More than 240 tourists, including US and UK nationals, have been released after they were detained by an Indigenous group in Peru.

The group was taken hostage around 10am on 3 November as part of a protest against the Peruvian government after more than 40 oil spills in the area, community leaders in the locality of Cuninico told local media. Pregnant women, a one-month-old baby and elderly people were reportedly among those held hostage.

The US Department of Justice said in a statement to ABC that the situation has since been resolved. A total of 248 people, including 228 Peruvian citizens, were held while they were on a riverboat for more than 24 hours, the DoJ said.

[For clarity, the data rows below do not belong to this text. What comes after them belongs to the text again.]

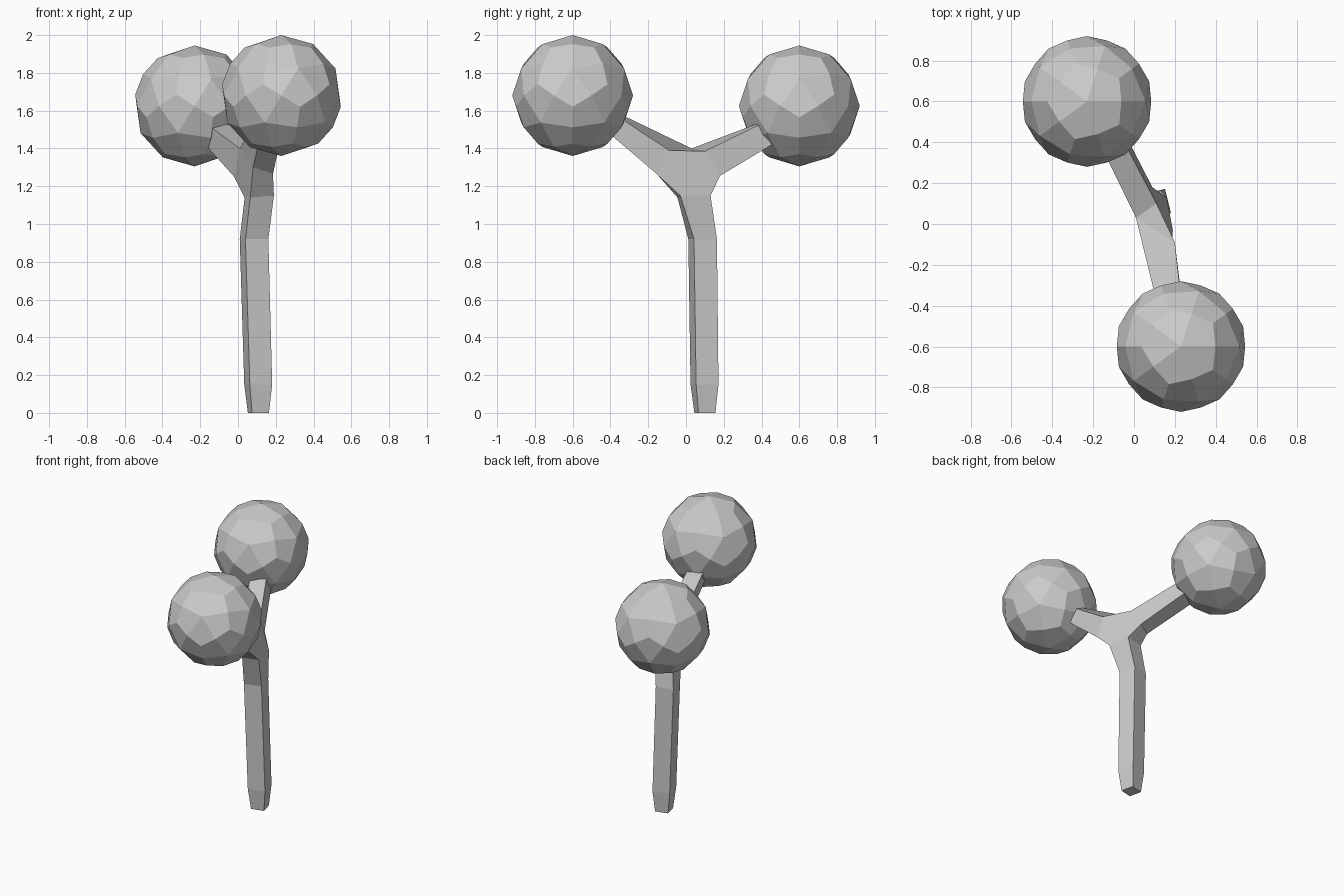
import bpy, bmesh, math
from mathutils import Vector

if "Cube" in bpy.data.objects:
    bpy.data.objects.remove(bpy.data.objects["Cube"])


# Foliage balls: icosahedron split into kite-shaped quads and rounded
def foliage(name, centre, radius=0.32):
    bm = bmesh.new()
    bmesh.ops.create_icosphere(bm, subdivisions=1, radius=radius)
    mesh = bpy.data.meshes.new(name)
    bm.to_mesh(mesh)
    bm.free()
    ob = bpy.data.objects.new(name, mesh)
    ob.location = centre
    bpy.context.collection.objects.link(ob)
    sub = ob.modifiers.new("kites", 'SUBSURF')
    sub.subdivision_type = 'SIMPLE'
    sub.levels = sub.render_levels = 1
    cast = ob.modifiers.new("round", 'CAST')
    cast.factor = 1.0
    cast.use_radius_as_size = False
    cast.size = radius


foliage("foliage_back", (-0.23, 0.60, 1.625))
foliage("foliage_front", (0.23, -0.60, 1.68))

bm = bmesh.new()


def verts(points):
    return [bm.verts.new(p) for p in points]


def square(x, y, z, side):
    # Trunk section, turned 14 degrees: front, right, back, left corners
    r = side / math.sqrt(2)
    angles = [math.radians(14 - 135 + 90 * i) for i in range(4)]
    return verts([(x + r * math.cos(a), y + r * math.sin(a), z) for a in angles])


def bridge(a, b):
    for i in range(4):
        j = (i + 1) % 4
        bm.faces.new((a[i], a[j], b[j], b[i]))


# Trunk
rings = [square(0.108, 0.100, 0.0, 0.092), square(0.107, 0.098, 0.15, 0.122),
         square(0.085, 0.088, 0.92, 0.125),
         verts([(0.065, -0.045, 1.14), (0.19, -0.03, 1.15),
                (0.16, 0.13, 1.15), (0.035, 0.11, 1.14)])]
bm.faces.new(rings[0])
for lower, upper in zip(rings, rings[1:]):
    bridge(lower, upper)
F, R, B, L = rings[-1]

# Fork between trunk and branches
top_l, top_back, top_front = verts([(0.01, 0.03, 1.40), (0.11, 0.10, 1.385),
                                    (0.20, -0.09, 1.39)])
front_l, front_r = verts([(0.08, -0.13, 1.30), (0.185, -0.155, 1.265)])
back_l, back_r = verts([(-0.02, 0.11, 1.25), (0.09, 0.18, 1.255)])
for face in ((top_l, top_front, top_back),
             (R, B, back_r, top_back, top_front, front_r),
             (L, F, front_l, top_l, back_l),
             (F, R, front_r, front_l), (B, L, back_l, back_r)):
    bm.faces.new(face)

# Branches running into the foliage
front_end = verts([(0.13, -0.46, 1.625), (0.24, -0.46, 1.635),
                   (0.25, -0.50, 1.56), (0.14, -0.50, 1.56)])
bridge((top_l, top_front, front_r, front_l), front_end)
bm.faces.new(front_end)
back_end = verts([(-0.20, 0.46, 1.555), (-0.09, 0.48, 1.57),
                  (-0.09, 0.53, 1.465), (-0.21, 0.50, 1.46)])
bridge((top_l, top_back, back_r, back_l), back_end)
bm.faces.new(back_end)

bmesh.ops.recalc_face_normals(bm, faces=bm.faces[:])
mesh = bpy.data.meshes.new("trunk_and_branches")
bm.to_mesh(mesh)
bm.free()
bpy.context.collection.objects.link(bpy.data.objects.new("trunk_and_branches", mesh))
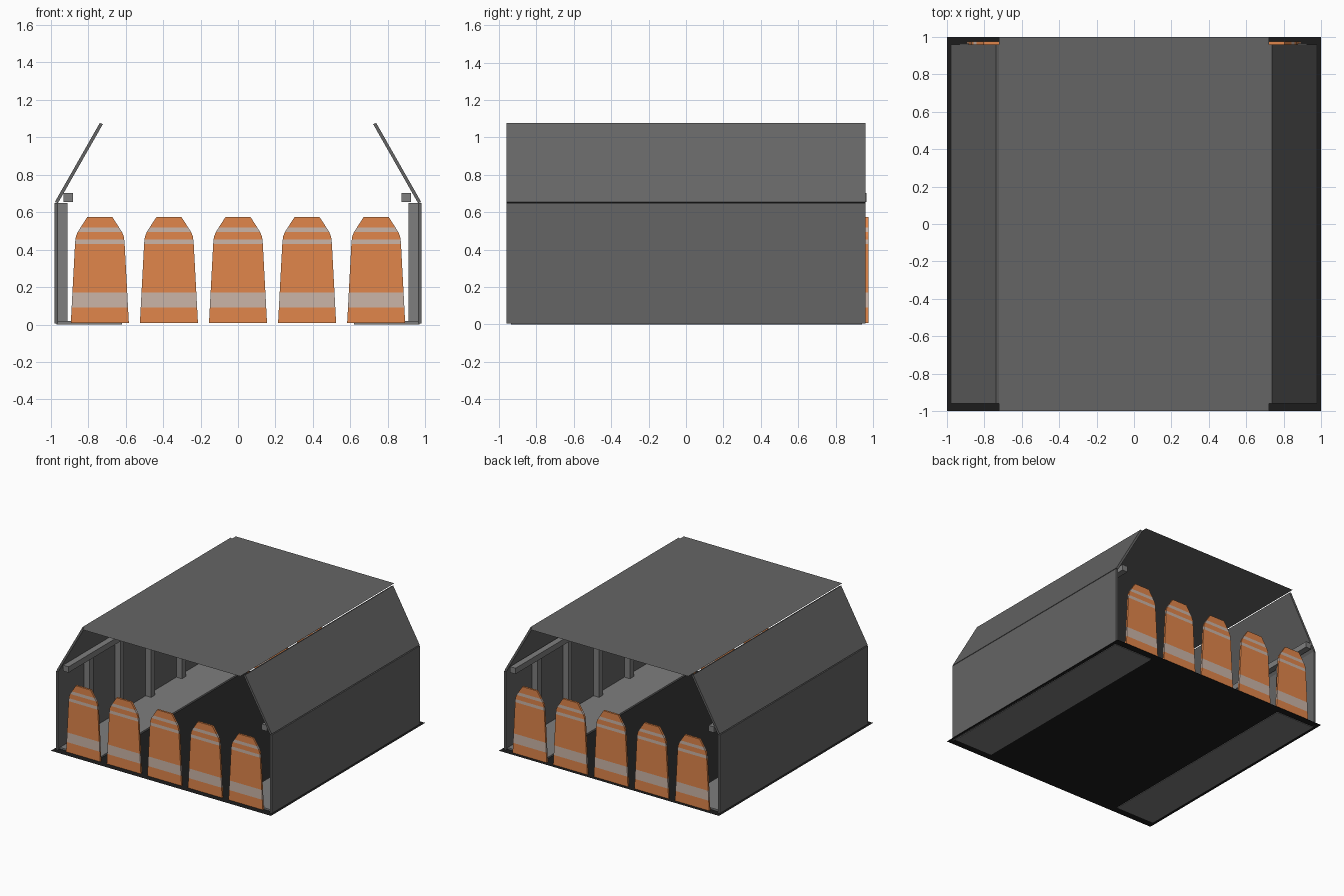
import bpy, bmesh
from mathutils import Vector

if "Cube" in bpy.data.objects:
    bpy.data.objects.remove(bpy.data.objects["Cube"])


def material(name, r, g, b):
    m = bpy.data.materials.new(name)
    m.diffuse_color = (r, g, b, 1)
    m.use_nodes = True
    m.node_tree.nodes["Principled BSDF"].inputs["Base Color"].default_value = m.diffuse_color
    return m


ORANGE = material("orange_strip", 0.75, 0.24, 0.07)
BAND = material("reflective_band", 0.60, 0.46, 0.39)
SHEET = material("sheet_grey", 0.13, 0.13, 0.13)
FRAME = material("frame_grey", 0.21, 0.21, 0.21)
DARK = material("floor_dark", 0.012, 0.012, 0.012)


def finish(bm, name, *mats):
    bmesh.ops.recalc_face_normals(bm, faces=bm.faces)
    me = bpy.data.meshes.new(name)
    bm.to_mesh(me)
    bm.free()
    for m in mats:
        me.materials.append(m)
    ob = bpy.data.objects.new(name, me)
    bpy.context.collection.objects.link(ob)
    return ob


def extrude_profile(points, y0, y1):
    """Extrude an (x, z) outline from y0 to y1."""
    bm = bmesh.new()
    face = bm.faces.new([bm.verts.new((x, y0, z)) for x, z in points])
    new = bmesh.ops.extrude_face_region(bm, geom=[face])["geom"]
    bmesh.ops.translate(bm, vec=(0, y1 - y0, 0),
                        verts=[v for v in new if isinstance(v, bmesh.types.BMVert)])
    return bm


def box(name, x0, x1, y0, y1, z0, z1, mat):
    return finish(extrude_profile([(x0, z0), (x1, z0), (x1, z1), (x0, z1)], y0, y1), name, mat)


def sheet(name, hx, hy, z, mat):
    bm = bmesh.new()
    bm.faces.new([bm.verts.new(p) for p in
                  ((-hx, -hy, z), (hx, -hy, z), (hx, hy, z), (-hx, hy, z))])
    for f in bm.faces:
        f.normal_update()
    return finish(bm, name, mat)


# Thin floor and flat roof sheets
sheet("floor", 1.0, 1.0, 0.005, DARK)
sheet("roof", 0.72, 1.0, 1.076, SHEET)

# Both sides: wall, sloped roof panel, walkway, rail and posts
for side, s in (("left", -1), ("right", 1)):
    box(side + "_wall", s * 0.962, s * 0.98, -0.96, 0.96, 0.005, 0.648, SHEET)
    slope = [(s * x, z) for x, z in
             ((0.978, 0.655), (0.738, 1.077), (0.722, 1.07), (0.962, 0.648))]
    finish(extrude_profile(slope, -0.96, 0.96), side + "_sloped_roof", SHEET)
    box(side + "_walkway", s * 0.62, s * 0.97, -0.935, 0.94, 0.0, 0.018, FRAME)
    rail_x = s * 0.902 - 0.004
    box(side + "_rail", rail_x - 0.025, rail_x + 0.025, -0.94, 0.965, 0.655, 0.703, FRAME)
    for i in range(4):
        y = -0.6 + 0.4 * i
        box(f"{side}_post_{i + 1}", s * 0.912, s * 0.962,
            y - 0.025, y + 0.025, 0.018, 0.65, FRAME)

# Hanging strips with reflective bands at both open ends
HALF = [(0.155, 0.008), (0.132, 0.44), (0.128, 0.47), (0.118, 0.495), (0.105, 0.515), (0.067, 0.574)]
BANDS = [(0.09, 0.17), (0.43, 0.455), (0.493, 0.518)]

for end, y0 in (("front", -0.955), ("back", 0.959)):
    for i in range(5):
        cx = (i - 2) * 0.369
        outline = [(cx + x, z) for x, z in HALF] + [(cx - x, z) for x, z in reversed(HALF)]
        bm = extrude_profile(outline, y0, y0 + 0.016)
        for z in (z for band in BANDS for z in band):
            bmesh.ops.bisect_plane(bm, geom=bm.verts[:] + bm.edges[:] + bm.faces[:],
                                   plane_co=Vector((0, 0, z)), plane_no=Vector((0, 0, 1)))
        for f in bm.faces:
            cz = f.calc_center_median().z
            f.material_index = int(any(a < cz < b for a, b in BANDS))
        finish(bm, f"{end}_strip_{i + 1}", ORANGE, BAND)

“Our very punctual request is that the government declares a state of emergency due to the constant oil spills in our territory, and a committee presided by the president is then commissioned,” community leader Wadson Trujillo told national outlet TVPeru Noticias.

Angela Ramirez, a local who claimed to have been detained by the indigenous group, had written on social media that there were infants among the hostages.

“We spent the night here. We are running out of water to drink, the sun is very strong, there are babies crying, the youngest is only one month old, pregnant women, disabled people, and elderly,” Ms Ramirez said on Facebook. “Now we do not have electricity to charge our phones, nor water to clean ourselves.”

Ms Ramirez said that the leaders who had detained them were kind and respectful and that the soonest “the government answered to their request, the faster the group would be released.”

Former Peruvian Prime Minister Anibal Torres hit out at local media for reporting that the government was not actively assisting the hostages and went as far as claiming that some members of the Cuninico community were to blame for the spill of about 2,500 barrels of oil, which have killed at least three locals.

According to El Pais, more than 6,000 people use the water affected by the oil spills in Cuninico and neighbouring communities. Leaders have previously blocked access to rivers and travelled to the capital to protest the government.

The spills were caused by Peru’s longest pipeline, Norperuano. The government declared a 90-day state of emergency in late September after the spills in Cuninico and Urarinas, but no agreements were made with locals.

“We have started to run out of food and water. We’re doing okayish but we’re concerned for the pregnant females we have on board, the diabetics, the children, the elderly and the other ill people so we’re starting to get quite desperate,” Charlotte Wiltshire told the network.

“We are a little concerned that our boat has been now moved closer to the village but I understand that gives us a little more easy access to possible supplies later.”

Original Article